    According to the descriptions by Barbosa Rodrigues, this plant was acaulescent and caespitose, having a number of underground trunks splitting from the crown of roots. If truly a Butia, the plant was unique in that the trunks grew from rhizomes or stolons snaking underground up to a length of two metres; thus the plant colonised a large patch of ground. Barbosa Rodrigues did not describe nor illustrate the flowers of the plant.

    In 1916 the great Italian palm expert Odoardo Beccari raised the subgenus Butia to genus, housing a number of former Cocos species, which he distinguished primarily using details of the inflorescence, as well as a number of details of the leaves and the number of locules in the fruit (2–3). On the basis of Barbosa Rodrigues' illustration and descriptions in literature of details of the leaves, such as the spines on the petiole and a bifurcated point at the end of the pinnae (leaflets), Beccari moved Cocos stolonifera to Butia without even having seen the plant or studied Barbosa Rodrigues' herbarium specimen, although he expressed his doubts regarding the placement, having been unable to study the flowers. Both living trees in Montevideo and Rio de Janeiro have long since died and Barbosa Rodrigues' specimens were unfortunately destroyed with much of the rest of his collection.

     src= The discovery locality for this palm; Cerro Pan de Azúcar.

    In 1939, in his Flora von Uruguay, Wilhelm Gustav Franz Herter included the taxon and provided an illustration of the leaf and inflorescence, attributing the authorship to himself as B. stolonifera (Barb.Rodr.) Hert.

    Workers on South American Cocoseae taxonomy after Beccari (i.e. Henderson et al. [1995], Govaerts [1996], and Govaerts & Dransfield [2005]) continued to accept his taxonomy and the validity of the species, but S. F. Glassman in 1970 considered the taxon a nomen dubium, and Kelen Pureza Soares et al. in 2014 published their doubts about the validity of the taxon, both research papers arguing its taxonomic placement as a Butia is in doubt.

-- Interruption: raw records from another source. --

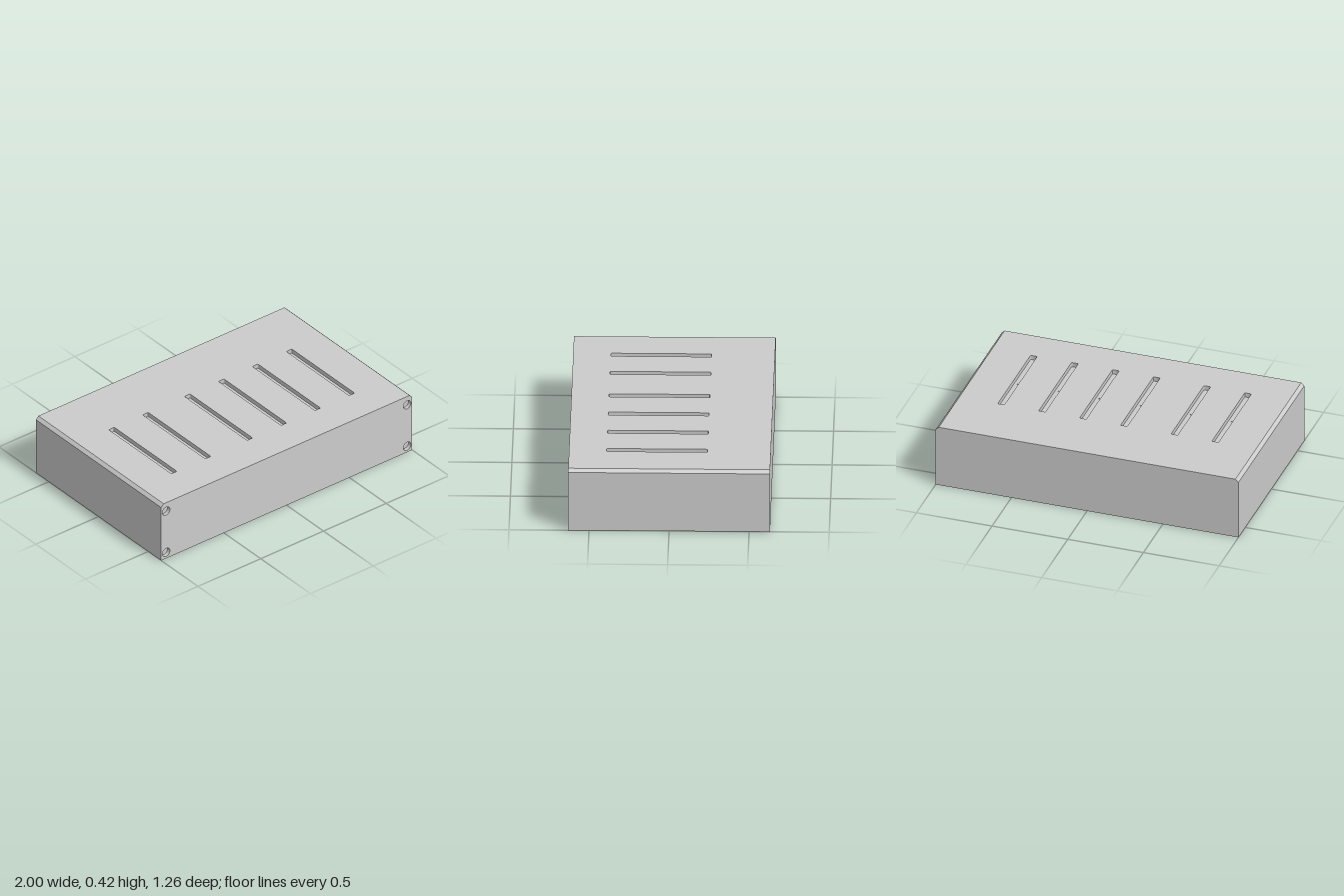
import * as THREE from 'three';
import { toCreasedNormals } from 'three/addons/utils/BufferGeometryUtils.js';

const W = 1, H = 0.418, D = 0.63, CHAMFER = 0.02;
const material = new THREE.MeshStandardMaterial({ color: 0xcccccc });

function addMesh(parent, name, geometry) {
  const mesh = new THREE.Mesh(geometry, material);
  mesh.name = name;
  parent.add(mesh);
  return mesh;
}

// Wall along a list of 2D points; counter-clockwise points face outward
function wall(points, z0, z1) {
  const pos = [];
  for (let i = 0; i < points.length - 1; i++) {
    const a = points[i], b = points[i + 1];
    pos.push(a.x, a.y, z0, b.x, b.y, z0, b.x, b.y, z1);
    pos.push(a.x, a.y, z0, b.x, b.y, z1, a.x, a.y, z1);
  }
  const geometry = new THREE.BufferGeometry();
  geometry.setAttribute('position', new THREE.Float32BufferAttribute(pos, 3));
  geometry.computeVertexNormals();
  return toCreasedNormals(geometry, 0.6);
}

// Regular polygon outline, counter-clockwise
function ring(x, y, r, sides, start = 0) {
  return Array.from({ length: sides }, (_, i) => {
    const t = start + (i / sides) * Math.PI * 2;
    return new THREE.Vector2(x + r * Math.cos(t), y + r * Math.sin(t));
  });
}

// Slot outline with slightly rounded corners, counter-clockwise
function slotOutline(x, y, w, h, r) {
  const points = [];
  [[1, 1], [-1, 1], [-1, -1], [1, -1]].forEach(([sx, sy], corner) => {
    for (let i = 0; i <= 4; i++) {
      const t = (corner + i / 4) * Math.PI / 2;
      points.push(new THREE.Vector2(
        x + sx * (w / 2 - r) + r * Math.cos(t),
        y + sy * (h / 2 - r) + r * Math.sin(t)));
    }
  });
  return points;
}

function face(outline, holes = []) {
  const shape = new THREE.Shape(outline);
  shape.holes = holes.map((h) => new THREE.Path(h));
  return new THREE.ShapeGeometry(shape);
}

// Recess behind a hole: inward-facing wall and floor
function addPocket(parent, name, outline, z, depth, floorHoles = []) {
  const loop = [...outline, outline[0]].reverse();
  addMesh(parent, name + 'Wall', wall(loop, z - depth, z));
  addMesh(parent, name + 'Floor', face(outline, floorHoles)).position.z = z - depth;
}

export function createModel() {
  const model = new THREE.Group();
  model.name = 'slottedBox';

  // Chamfered end profile, from the top left round to the top right
  const profile = [
    [-W + CHAMFER, H], [-W, H - CHAMFER], [-W, 0],
    [W, 0], [W, H - CHAMFER], [W - CHAMFER, H],
  ].map(([x, y]) => new THREE.Vector2(x, y));
  addMesh(model, 'sidesAndBase', wall(profile, -D, D));

  // Plain back
  const back = addMesh(model, 'back', face(profile));
  back.position.z = -D;
  back.rotation.y = Math.PI;

  // Front with a round recess in each corner
  const front = new THREE.Group();
  front.name = 'front';
  front.position.z = D;
  model.add(front);
  const recesses = [];
  for (const x of [-0.96, 0.96]) {
    for (const y of [0.045, 0.355]) recesses.push(ring(x, y, 0.03, 32));
  }
  addMesh(front, 'frontPanel', face(profile, recesses));
  recesses.forEach((r) => addPocket(front, 'cornerRecess', r, 0, 0.025));

  // Top with six long slots, each with a tiny pit in its floor
  const top = new THREE.Group();
  top.name = 'top';
  top.position.y = H;
  top.rotation.x = -Math.PI / 2;
  model.add(top);
  const slotX = [-0.71, -0.44, -0.107, 0.164, 0.434, 0.705];
  const slots = slotX.map((x) => slotOutline(x, -0.08, 0.044, 0.63, 0.006));
  const edge = W - CHAMFER;
  const topOutline = [[-edge, -D], [edge, -D], [edge, D], [-edge, D]]
    .map(([x, y]) => new THREE.Vector2(x, y));
  addMesh(top, 'topPanel', face(topOutline, slots));
  slots.forEach((slot, i) => {
    const pit = ring(slotX[i], -0.08, 0.006, 3, Math.PI);
    addPocket(top, 'slot', slot, 0, 0.03, [pit]);
    addPocket(top, 'slotPit', pit, -0.03, 0.008);
  });

  return model;
}
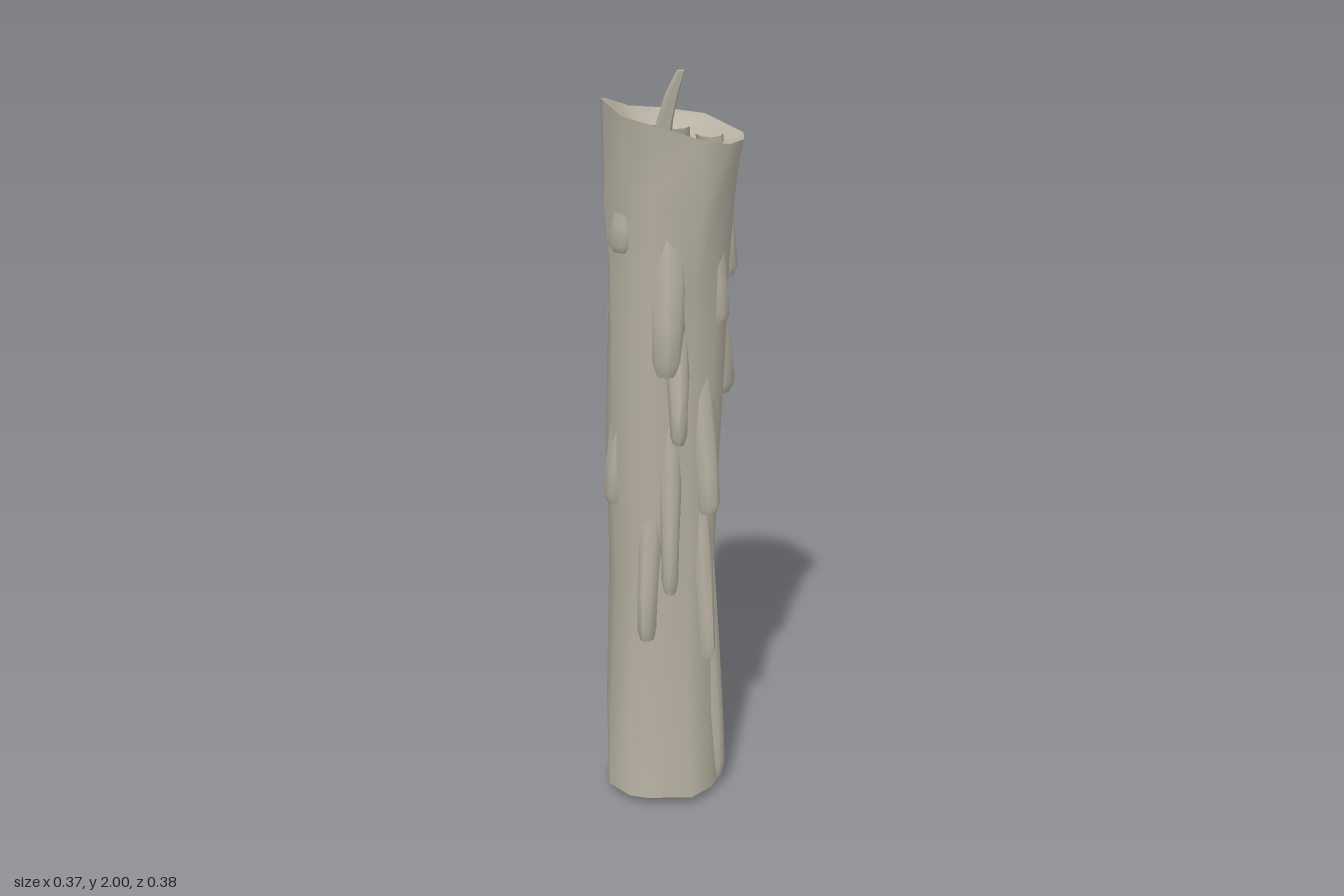
import * as THREE from 'three';
import { toCreasedNormals } from 'three/addons/utils/BufferGeometryUtils.js';

// Skin a stack of closed rings (arrays of [x, y, z]); rings run bottom to top.
function loft(rings, crease = 0.8) {
  const n = rings[0].length, index = [];
  for (let r = 0; r < rings.length - 1; r++) {
    for (let i = 0; i < n; i++) {
      const j = (i + 1) % n, a = r * n + i, b = r * n + j;
      index.push(a, a + n, b, b, a + n, b + n);
    }
  }
  const g = new THREE.BufferGeometry();
  g.setAttribute('position', new THREE.Float32BufferAttribute(rings.flat(2), 3));
  g.setIndex(index);
  return toCreasedNormals(g, crease);
}

// Uneven rim of the candle: x, y, z, starting at the back and passing the left side.
const RIM = [
  [-0.03, 1.88, -0.198], [0.06, 1.87, -0.185], [0.15, 1.86, -0.115], [0.187, 1.835, 0.035],
  [0.15, 1.835, 0.11], [0.09, 1.835, 0.15], [0.01, 1.855, 0.165], [-0.12, 1.9, 0.14],
  [-0.182, 1.92, 0.11], [-0.183, 1.94, 0], [-0.15, 1.925, -0.1], [-0.105, 1.91, -0.175],
];

// Trunk sections: y, right x, left x, back z, front z.
const TRUNK = [
  [0.0, -0.13, 0.1, -0.12, 0.12],
  [0.025, -0.185, 0.14, -0.165, 0.16],
  [0.25, -0.18, 0.137, -0.165, 0.135],
  [0.65, -0.158, 0.125, -0.172, 0.132],
  [1.0, -0.17, 0.13, -0.155, 0.14],
  [1.3, -0.165, 0.14, -0.148, 0.145],
  [1.5, -0.165, 0.147, -0.152, 0.152],
  [1.7, -0.178, 0.168, -0.172, 0.165],
];

function trunkRing([y, x0, x1, z0, z1], row) {
  return RIM.map(([px, , pz], i) => {
    const a = Math.atan2(pz, px);
    const k = 1 + 0.035 * Math.sin(i * 2.3 + row * 0.9);
    const lift = row > 1 ? 0.04 * Math.sin(i * 1.7 + row) : 0;
    return [
      (x0 + x1) / 2 + Math.cos(a) * k * (x1 - x0) / 2,
      y + lift,
      (z0 + z1) / 2 + Math.sin(a) * k * (z1 - z0) / 2,
    ];
  });
}

// A wax run: x, z of its outermost point, top y, bottom y, half width, half depth.
const DRIPS = [
  [-0.09, 0.165, 1.78, 1.25, 0.075, 0.045],
  [-0.06, 0.187, 1.36, 1.07, 0.04, 0.035],
  [-0.075, 0.155, 1.15, 0.64, 0.04, 0.03],
  [-0.14, 0.115, 0.98, 0.5, 0.045, 0.035],
  [0.06, 0.162, 1.25, 0.85, 0.05, 0.035],
  [0.055, 0.158, 0.9, 0.43, 0.035, 0.03],
  [0.11, 0.12, 1.75, 1.36, 0.06, 0.035],
  [0.165, 0.055, 1.84, 1.47, 0.07, 0.035],
  [0.178, -0.03, 1.8, 1.52, 0.11, 0.045],
  [0.172, 0.03, 1.58, 1.15, 0.1, 0.045],
  [0.12, 0.1, 0.7, 0.03, 0.05, 0.03],
  [0.09, -0.165, 1.84, 1.6, 0.06, 0.04],
  [-0.02, -0.188, 1.85, 1.62, 0.08, 0.035],
  [-0.13, -0.125, 1.62, 1.3, 0.07, 0.035],
  [-0.183, -0.03, 1.25, 0.86, 0.07, 0.035],
  [-0.135, -0.12, 0.95, 0.5, 0.06, 0.04],
  [0.1, -0.125, 0.62, 0.44, 0.035, 0.025],
  [-0.18, 0.03, 1.82, 1.56, 0.08, 0.035],
];

// Drip profile from the tip up: height fraction, width factor, outward factor.
const DRIP_PROFILE = [
  [0.02, 0.05, -0.9], [0, 0.4, -0.1], [0.07, 0.55, 0],
  [0.28, 0.6, -0.2], [0.6, 0.75, -0.6], [1, 0.7, -1.2],
];

function dripGeometry([x, z, top, bottom, w, d]) {
  const R = Math.hypot(x, z), nx = x / R, nz = z / R;
  return loft(DRIP_PROFILE.map(([u, wide, out]) => {
    const c = R - d + out * d, y = bottom + u * (top - bottom);
    return Array.from({ length: 8 }, (_, i) => {
      const a = i / 8 * Math.PI * 2;
      const o = c + Math.cos(a) * d * Math.min(1, wide * 2), s = Math.sin(a) * w * wide;
      return [nx * o - nz * s, y, nz * o + nx * s];
    });
  }), 1.0);
}

export function createModel() {
  const model = new THREE.Group();
  const wax = new THREE.MeshStandardMaterial({ color: 0xb5afa0 });
  wax.name = 'wax';
  const add = (name, geometry, parent = model) => {
    const mesh = new THREE.Mesh(geometry, wax);
    mesh.name = name;
    parent.add(mesh);
  };

  // Trunk, closed at the base and flaring into the rim
  const base = RIM.map(() => [-0.015, 0, 0]);
  add('candleBody', loft([base, ...TRUNK.map(trunkRing), RIM], 0.9));

  // Melted hollow: sloping wall, then a flat floor
  const scaled = (k, y) => RIM.map(([x, ry, z]) => [x * k, y ?? ry - 0.01, z * k]);
  add('meltedHollow', loft([RIM, scaled(0.86), scaled(0.68, 1.82), scaled(0.5, 1.79), scaled(0, 1.79)], 0.9));

  // Wax runs
  const drips = new THREE.Group();
  drips.name = 'waxDrips';
  model.add(drips);
  DRIPS.forEach((d) => add('waxDrip', dripGeometry(d), drips));

  // Leaning, tapered wick: y, centre x, centre z, radius
  const wick = [
    [1.78, -0.006, -0.045, 0.024], [1.87, -0.002, -0.03, 0.022],
    [1.94, 0.008, -0.01, 0.018], [2.0, 0.024, 0.008, 0.011], [2.0, 0.024, 0.008, 0],
  ];
  add('wick', loft(wick.map(([y, x, z, r]) => Array.from({ length: 5 }, (_, i) => {
    const a = i / 5 * Math.PI * 2;
    return [x + Math.cos(a) * r, y, z + Math.sin(a) * r];
  }))));

  return model;
}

Having spines along the margin of the petiole is no longer considered a defining characteristic of the genus Butia.

    The original description and illustration of this palm most resembled Syagrus campylospatha, but differs primarily in the spines on the margin of the petiole, and the pinnae (leaflets) ending in a bifurcated point, unlike the almost spine-like apex of the pinnae of S. campylospatha.

Comprehensive Description